### Entries shown
Content starts
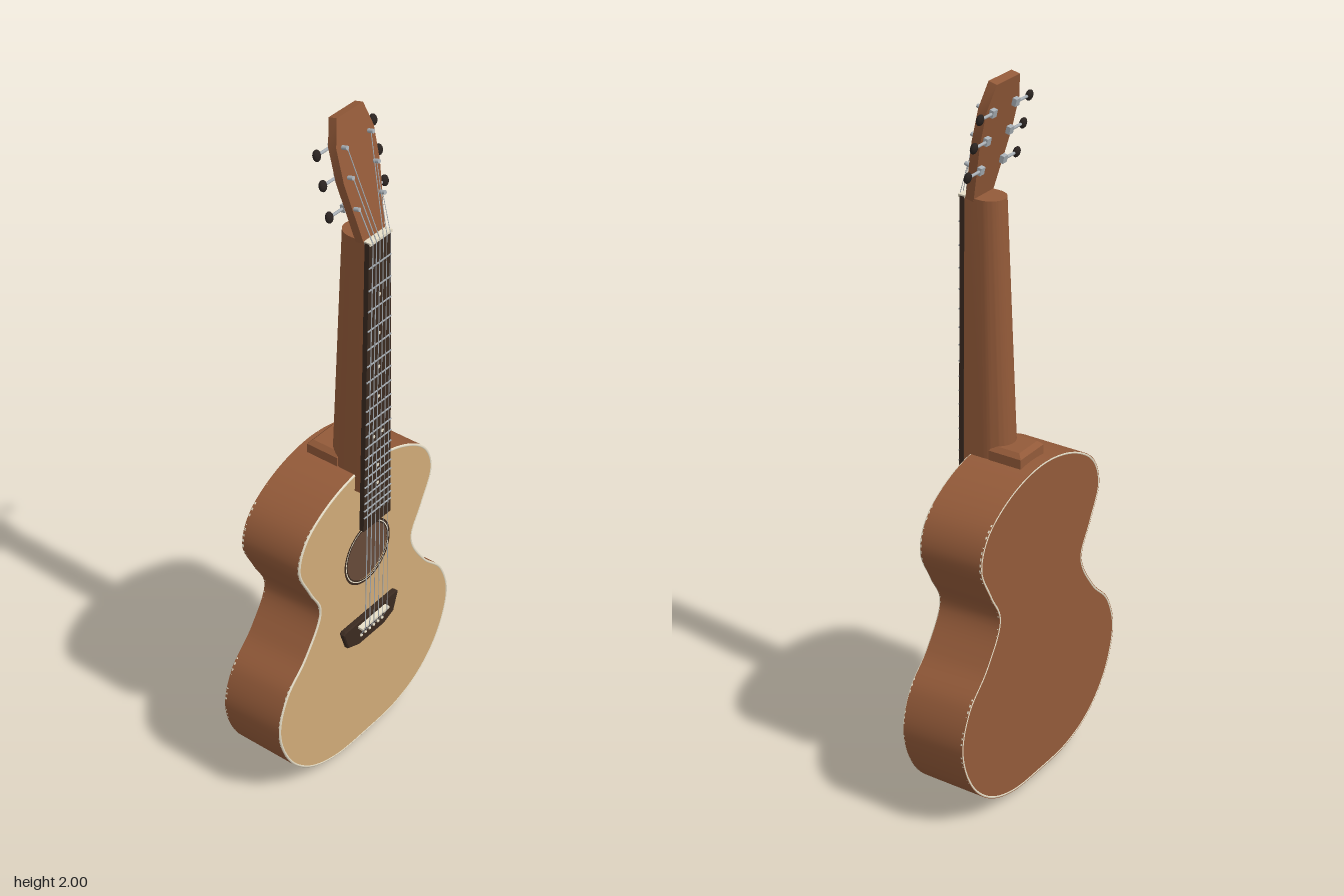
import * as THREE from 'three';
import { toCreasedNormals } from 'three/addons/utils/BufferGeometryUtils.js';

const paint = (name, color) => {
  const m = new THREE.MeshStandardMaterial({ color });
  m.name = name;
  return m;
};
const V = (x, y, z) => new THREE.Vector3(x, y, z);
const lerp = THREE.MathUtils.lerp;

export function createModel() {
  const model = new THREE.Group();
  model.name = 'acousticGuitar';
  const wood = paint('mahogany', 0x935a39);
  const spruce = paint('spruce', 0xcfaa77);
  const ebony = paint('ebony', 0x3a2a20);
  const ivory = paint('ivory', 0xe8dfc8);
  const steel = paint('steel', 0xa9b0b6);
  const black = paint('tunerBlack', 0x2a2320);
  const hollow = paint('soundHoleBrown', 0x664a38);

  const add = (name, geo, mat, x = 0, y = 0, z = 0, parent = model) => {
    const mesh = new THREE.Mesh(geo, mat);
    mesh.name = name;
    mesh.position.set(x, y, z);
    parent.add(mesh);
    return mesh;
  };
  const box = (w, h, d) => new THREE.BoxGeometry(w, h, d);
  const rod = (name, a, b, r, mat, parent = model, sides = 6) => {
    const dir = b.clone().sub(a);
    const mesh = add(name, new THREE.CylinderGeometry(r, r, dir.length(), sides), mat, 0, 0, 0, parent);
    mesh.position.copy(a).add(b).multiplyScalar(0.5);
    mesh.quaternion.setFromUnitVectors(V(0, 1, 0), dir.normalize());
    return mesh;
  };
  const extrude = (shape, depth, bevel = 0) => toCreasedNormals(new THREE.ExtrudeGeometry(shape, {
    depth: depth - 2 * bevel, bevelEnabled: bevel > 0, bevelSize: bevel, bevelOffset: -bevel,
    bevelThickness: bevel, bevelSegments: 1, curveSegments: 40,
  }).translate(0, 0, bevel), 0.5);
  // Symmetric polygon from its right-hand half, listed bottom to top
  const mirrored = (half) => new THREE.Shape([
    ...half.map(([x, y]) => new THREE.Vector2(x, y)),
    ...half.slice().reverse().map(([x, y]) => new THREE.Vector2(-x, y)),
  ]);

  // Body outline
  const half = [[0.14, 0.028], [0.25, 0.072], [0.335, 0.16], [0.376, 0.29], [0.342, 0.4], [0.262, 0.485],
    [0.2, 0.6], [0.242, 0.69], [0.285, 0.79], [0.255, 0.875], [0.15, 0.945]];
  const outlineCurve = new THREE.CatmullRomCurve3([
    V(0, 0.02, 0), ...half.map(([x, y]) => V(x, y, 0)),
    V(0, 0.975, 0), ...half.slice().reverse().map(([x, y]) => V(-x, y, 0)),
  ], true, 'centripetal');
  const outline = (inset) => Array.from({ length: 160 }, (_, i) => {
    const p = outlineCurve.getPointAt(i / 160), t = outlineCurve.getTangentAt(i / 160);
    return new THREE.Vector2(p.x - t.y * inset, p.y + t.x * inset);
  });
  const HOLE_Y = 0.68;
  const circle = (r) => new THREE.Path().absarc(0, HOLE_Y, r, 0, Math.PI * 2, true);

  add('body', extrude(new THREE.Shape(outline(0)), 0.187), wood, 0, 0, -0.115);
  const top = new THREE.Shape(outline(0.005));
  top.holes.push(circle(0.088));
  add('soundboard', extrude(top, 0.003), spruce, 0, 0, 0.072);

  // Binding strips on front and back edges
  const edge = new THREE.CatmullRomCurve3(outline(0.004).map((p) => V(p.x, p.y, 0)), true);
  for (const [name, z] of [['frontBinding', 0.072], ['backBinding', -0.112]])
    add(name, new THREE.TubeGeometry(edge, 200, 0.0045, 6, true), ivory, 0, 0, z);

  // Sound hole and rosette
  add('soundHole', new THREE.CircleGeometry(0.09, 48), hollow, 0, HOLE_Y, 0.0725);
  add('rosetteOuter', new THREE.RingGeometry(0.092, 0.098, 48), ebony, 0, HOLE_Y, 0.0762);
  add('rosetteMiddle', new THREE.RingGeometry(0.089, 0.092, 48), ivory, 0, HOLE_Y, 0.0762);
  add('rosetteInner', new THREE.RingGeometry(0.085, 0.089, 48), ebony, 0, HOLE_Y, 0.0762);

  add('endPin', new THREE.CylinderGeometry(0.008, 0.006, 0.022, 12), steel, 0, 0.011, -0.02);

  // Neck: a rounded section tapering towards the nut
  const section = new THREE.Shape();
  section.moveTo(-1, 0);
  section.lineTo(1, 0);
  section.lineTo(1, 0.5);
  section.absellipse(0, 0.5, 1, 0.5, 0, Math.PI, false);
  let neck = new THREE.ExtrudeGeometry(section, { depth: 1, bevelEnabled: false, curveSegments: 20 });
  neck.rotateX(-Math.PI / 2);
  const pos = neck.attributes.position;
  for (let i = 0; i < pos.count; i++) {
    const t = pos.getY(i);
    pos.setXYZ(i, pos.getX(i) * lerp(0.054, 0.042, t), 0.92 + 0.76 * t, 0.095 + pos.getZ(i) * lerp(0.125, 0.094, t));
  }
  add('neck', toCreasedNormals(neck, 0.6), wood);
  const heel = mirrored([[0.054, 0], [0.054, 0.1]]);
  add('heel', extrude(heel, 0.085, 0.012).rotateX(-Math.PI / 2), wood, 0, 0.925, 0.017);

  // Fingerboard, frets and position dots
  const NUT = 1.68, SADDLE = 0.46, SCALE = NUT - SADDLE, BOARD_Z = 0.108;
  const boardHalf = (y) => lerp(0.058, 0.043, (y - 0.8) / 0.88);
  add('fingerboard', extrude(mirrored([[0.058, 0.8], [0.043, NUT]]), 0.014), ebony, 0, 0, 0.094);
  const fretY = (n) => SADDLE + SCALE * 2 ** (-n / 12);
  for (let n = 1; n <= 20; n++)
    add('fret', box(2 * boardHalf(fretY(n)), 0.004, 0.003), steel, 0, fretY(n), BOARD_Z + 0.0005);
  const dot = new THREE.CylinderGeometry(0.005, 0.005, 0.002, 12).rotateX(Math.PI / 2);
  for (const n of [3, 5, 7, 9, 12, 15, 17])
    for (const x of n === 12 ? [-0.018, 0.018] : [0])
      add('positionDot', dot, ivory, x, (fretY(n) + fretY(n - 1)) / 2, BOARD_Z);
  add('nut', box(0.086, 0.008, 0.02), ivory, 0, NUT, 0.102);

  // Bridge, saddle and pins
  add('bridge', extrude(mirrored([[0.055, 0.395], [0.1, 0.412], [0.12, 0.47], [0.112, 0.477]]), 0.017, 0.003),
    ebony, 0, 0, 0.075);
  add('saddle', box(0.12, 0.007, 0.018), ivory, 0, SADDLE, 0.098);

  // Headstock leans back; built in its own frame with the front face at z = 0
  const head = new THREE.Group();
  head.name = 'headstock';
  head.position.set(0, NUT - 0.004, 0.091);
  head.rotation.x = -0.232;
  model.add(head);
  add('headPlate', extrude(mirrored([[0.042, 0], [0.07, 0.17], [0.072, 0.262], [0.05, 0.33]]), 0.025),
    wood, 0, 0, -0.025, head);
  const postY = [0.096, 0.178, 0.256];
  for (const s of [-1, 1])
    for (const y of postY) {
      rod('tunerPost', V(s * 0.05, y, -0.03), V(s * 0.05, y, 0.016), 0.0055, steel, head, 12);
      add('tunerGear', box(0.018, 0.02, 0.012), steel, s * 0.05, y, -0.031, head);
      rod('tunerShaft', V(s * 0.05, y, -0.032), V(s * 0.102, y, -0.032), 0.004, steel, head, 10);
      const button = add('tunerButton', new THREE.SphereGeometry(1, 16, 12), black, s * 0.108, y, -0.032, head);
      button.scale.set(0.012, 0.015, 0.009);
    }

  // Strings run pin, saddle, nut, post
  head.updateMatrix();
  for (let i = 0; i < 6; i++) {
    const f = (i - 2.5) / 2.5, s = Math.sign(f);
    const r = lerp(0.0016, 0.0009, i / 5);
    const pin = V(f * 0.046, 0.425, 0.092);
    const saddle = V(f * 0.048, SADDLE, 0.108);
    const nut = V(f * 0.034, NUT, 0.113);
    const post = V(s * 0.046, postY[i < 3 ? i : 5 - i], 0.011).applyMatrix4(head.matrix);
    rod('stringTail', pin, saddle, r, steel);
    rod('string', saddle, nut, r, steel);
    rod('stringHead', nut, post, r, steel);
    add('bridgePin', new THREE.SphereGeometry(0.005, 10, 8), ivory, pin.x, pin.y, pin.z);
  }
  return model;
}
Content ends
Content starts
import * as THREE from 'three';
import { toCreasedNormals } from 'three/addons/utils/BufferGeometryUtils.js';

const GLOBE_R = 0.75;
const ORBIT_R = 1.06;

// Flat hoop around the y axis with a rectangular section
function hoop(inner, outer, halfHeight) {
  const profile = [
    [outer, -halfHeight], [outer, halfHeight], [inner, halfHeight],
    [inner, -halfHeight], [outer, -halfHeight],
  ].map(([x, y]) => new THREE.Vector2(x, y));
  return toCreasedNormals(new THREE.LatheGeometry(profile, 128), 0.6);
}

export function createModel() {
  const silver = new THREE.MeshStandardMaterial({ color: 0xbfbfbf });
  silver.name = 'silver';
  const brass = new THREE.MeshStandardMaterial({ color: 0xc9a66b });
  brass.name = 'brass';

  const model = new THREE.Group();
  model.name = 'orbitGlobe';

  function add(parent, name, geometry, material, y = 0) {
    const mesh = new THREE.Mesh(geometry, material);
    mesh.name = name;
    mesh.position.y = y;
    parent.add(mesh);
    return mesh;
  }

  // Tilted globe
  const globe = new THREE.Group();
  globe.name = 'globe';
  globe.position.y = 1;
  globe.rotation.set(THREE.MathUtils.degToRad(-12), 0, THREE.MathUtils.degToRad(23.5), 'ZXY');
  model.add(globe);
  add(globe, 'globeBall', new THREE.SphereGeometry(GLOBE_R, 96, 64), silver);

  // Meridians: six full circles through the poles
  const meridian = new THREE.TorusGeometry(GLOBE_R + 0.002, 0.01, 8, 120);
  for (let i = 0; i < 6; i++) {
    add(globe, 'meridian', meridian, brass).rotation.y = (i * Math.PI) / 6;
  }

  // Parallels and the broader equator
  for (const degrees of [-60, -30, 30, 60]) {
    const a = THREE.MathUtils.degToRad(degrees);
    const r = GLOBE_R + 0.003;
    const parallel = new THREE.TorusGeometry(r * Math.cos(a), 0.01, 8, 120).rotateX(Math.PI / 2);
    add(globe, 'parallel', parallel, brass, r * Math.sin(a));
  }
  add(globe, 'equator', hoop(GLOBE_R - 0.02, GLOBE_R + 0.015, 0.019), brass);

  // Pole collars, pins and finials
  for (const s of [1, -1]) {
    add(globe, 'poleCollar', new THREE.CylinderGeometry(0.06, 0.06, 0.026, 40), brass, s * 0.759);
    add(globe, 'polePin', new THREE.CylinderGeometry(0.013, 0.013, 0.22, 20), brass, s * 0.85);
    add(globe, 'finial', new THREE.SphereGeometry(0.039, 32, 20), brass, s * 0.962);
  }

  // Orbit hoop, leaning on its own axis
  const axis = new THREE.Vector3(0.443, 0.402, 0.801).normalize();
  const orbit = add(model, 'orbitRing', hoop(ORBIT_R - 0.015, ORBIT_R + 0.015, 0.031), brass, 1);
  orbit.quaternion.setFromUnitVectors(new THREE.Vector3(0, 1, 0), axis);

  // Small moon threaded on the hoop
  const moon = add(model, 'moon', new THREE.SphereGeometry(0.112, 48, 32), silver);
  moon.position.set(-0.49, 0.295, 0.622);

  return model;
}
Content ends
Content starts
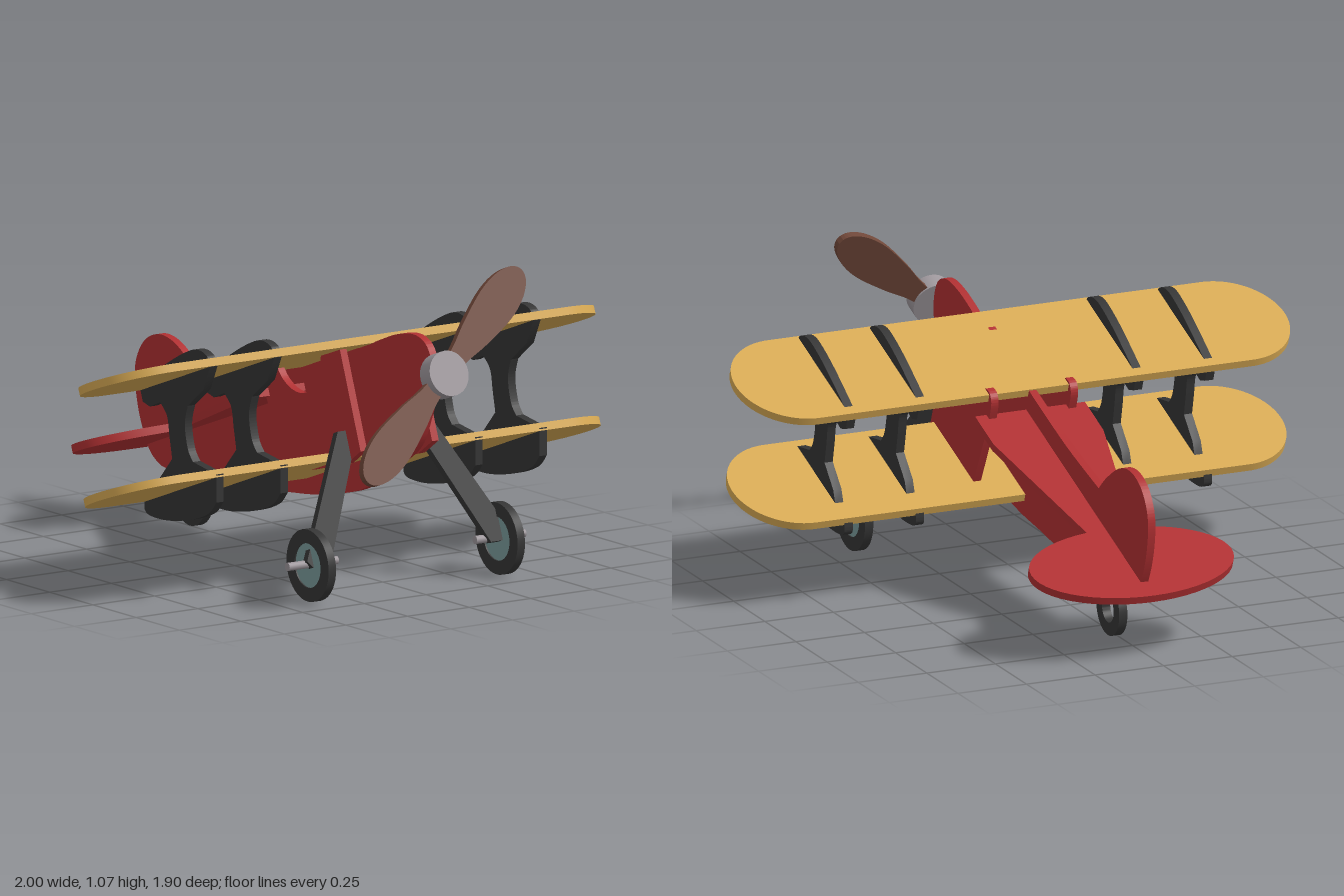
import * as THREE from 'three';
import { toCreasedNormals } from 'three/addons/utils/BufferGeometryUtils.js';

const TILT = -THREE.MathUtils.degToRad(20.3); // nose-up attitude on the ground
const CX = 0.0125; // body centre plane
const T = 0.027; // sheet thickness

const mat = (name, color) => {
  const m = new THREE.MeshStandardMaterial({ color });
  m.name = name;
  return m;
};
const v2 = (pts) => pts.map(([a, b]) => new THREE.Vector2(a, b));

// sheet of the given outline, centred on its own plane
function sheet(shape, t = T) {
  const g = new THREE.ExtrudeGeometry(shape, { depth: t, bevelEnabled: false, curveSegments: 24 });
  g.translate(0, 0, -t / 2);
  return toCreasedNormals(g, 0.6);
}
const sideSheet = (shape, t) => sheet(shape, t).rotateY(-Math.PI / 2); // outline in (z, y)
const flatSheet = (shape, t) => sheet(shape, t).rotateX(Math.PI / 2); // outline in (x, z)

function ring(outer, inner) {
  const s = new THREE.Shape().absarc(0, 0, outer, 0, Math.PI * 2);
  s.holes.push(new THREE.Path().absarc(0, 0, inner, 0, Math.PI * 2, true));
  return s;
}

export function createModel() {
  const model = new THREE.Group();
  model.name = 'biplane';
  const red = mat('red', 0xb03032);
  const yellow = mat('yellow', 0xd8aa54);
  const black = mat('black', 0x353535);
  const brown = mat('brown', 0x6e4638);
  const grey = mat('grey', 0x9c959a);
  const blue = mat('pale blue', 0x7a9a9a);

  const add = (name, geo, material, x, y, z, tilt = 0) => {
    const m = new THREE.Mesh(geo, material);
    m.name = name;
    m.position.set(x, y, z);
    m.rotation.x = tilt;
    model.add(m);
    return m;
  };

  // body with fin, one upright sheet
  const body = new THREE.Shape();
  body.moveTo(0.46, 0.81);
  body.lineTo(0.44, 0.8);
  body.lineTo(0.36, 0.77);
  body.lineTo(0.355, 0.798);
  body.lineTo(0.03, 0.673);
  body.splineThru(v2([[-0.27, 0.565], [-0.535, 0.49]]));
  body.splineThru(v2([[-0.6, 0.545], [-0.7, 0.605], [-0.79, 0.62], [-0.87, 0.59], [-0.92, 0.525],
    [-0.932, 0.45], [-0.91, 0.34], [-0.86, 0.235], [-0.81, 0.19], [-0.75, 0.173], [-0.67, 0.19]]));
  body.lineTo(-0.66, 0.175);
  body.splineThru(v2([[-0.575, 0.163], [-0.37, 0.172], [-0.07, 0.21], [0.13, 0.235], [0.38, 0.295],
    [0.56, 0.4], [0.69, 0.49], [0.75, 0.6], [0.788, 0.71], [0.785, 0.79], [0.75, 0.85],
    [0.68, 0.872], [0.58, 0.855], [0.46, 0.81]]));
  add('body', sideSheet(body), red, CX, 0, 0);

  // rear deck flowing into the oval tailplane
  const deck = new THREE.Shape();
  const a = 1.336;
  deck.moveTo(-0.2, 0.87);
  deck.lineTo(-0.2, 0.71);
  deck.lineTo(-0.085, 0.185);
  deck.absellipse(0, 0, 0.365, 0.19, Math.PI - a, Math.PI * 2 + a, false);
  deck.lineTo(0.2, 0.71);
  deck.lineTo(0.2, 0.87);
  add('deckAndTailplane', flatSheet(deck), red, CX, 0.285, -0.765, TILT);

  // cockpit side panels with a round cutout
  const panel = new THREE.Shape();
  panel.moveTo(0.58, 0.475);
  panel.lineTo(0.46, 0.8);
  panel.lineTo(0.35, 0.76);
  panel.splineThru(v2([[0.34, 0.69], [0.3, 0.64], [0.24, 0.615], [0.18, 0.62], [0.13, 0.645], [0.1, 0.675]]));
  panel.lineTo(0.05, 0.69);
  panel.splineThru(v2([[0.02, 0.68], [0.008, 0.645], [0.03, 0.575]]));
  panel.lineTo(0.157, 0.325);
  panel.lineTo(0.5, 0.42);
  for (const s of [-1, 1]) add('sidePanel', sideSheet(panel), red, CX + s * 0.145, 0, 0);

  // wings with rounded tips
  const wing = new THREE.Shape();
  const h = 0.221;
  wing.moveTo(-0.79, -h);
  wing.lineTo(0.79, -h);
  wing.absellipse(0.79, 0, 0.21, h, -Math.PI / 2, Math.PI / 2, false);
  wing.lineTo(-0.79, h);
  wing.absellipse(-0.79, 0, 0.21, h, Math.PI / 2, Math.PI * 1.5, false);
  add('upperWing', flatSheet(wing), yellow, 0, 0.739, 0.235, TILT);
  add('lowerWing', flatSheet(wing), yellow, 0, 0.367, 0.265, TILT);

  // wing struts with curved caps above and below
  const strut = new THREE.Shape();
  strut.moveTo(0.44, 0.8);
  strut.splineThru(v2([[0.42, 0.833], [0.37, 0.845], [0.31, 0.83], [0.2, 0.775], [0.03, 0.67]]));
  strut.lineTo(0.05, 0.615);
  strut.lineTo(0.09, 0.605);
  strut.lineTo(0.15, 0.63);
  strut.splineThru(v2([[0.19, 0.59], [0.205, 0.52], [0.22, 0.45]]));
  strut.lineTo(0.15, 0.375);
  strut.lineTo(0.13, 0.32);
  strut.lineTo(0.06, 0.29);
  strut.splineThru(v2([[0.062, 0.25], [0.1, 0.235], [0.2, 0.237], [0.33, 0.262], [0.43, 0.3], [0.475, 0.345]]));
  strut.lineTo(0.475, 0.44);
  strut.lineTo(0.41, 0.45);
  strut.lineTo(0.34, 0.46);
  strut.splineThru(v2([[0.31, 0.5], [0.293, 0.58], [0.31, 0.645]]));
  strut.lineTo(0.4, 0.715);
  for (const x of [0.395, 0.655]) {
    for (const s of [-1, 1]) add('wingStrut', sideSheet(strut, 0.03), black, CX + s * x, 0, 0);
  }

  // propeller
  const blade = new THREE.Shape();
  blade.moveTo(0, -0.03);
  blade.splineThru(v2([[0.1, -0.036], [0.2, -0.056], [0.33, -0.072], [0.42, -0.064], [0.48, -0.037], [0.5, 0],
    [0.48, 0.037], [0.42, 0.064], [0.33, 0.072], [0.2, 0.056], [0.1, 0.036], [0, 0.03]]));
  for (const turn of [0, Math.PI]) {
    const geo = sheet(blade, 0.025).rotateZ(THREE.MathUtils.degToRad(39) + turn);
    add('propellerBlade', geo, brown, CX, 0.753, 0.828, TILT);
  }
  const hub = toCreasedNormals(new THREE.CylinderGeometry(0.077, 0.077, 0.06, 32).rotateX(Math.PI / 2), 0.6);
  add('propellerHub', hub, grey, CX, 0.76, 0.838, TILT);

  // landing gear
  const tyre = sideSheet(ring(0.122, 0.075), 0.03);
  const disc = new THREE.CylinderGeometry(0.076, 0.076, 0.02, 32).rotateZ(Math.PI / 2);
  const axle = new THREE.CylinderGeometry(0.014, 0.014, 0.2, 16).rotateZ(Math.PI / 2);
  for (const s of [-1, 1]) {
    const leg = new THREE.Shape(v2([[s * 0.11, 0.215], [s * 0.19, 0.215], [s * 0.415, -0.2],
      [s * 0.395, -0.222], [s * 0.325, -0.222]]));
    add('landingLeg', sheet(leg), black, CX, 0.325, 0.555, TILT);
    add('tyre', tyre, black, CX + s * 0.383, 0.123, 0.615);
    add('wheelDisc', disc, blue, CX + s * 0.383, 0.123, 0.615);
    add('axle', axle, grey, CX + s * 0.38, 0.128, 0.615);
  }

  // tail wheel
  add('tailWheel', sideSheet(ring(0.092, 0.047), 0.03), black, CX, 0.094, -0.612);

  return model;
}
Content ends
### Required work
Every line containing the string "ExtrudeGeometry" is required; copy each such line from the data.

### Answer
  const extrude = (shape, depth, bevel = 0) => toCreasedNormals(new THREE.ExtrudeGeometry(shape, {
  let neck = new THREE.ExtrudeGeometry(section, { depth: 1, bevelEnabled: false, curveSegments: 20 });
  const g = new THREE.ExtrudeGeometry(shape, { depth: t, bevelEnabled: false, curveSegments: 24 });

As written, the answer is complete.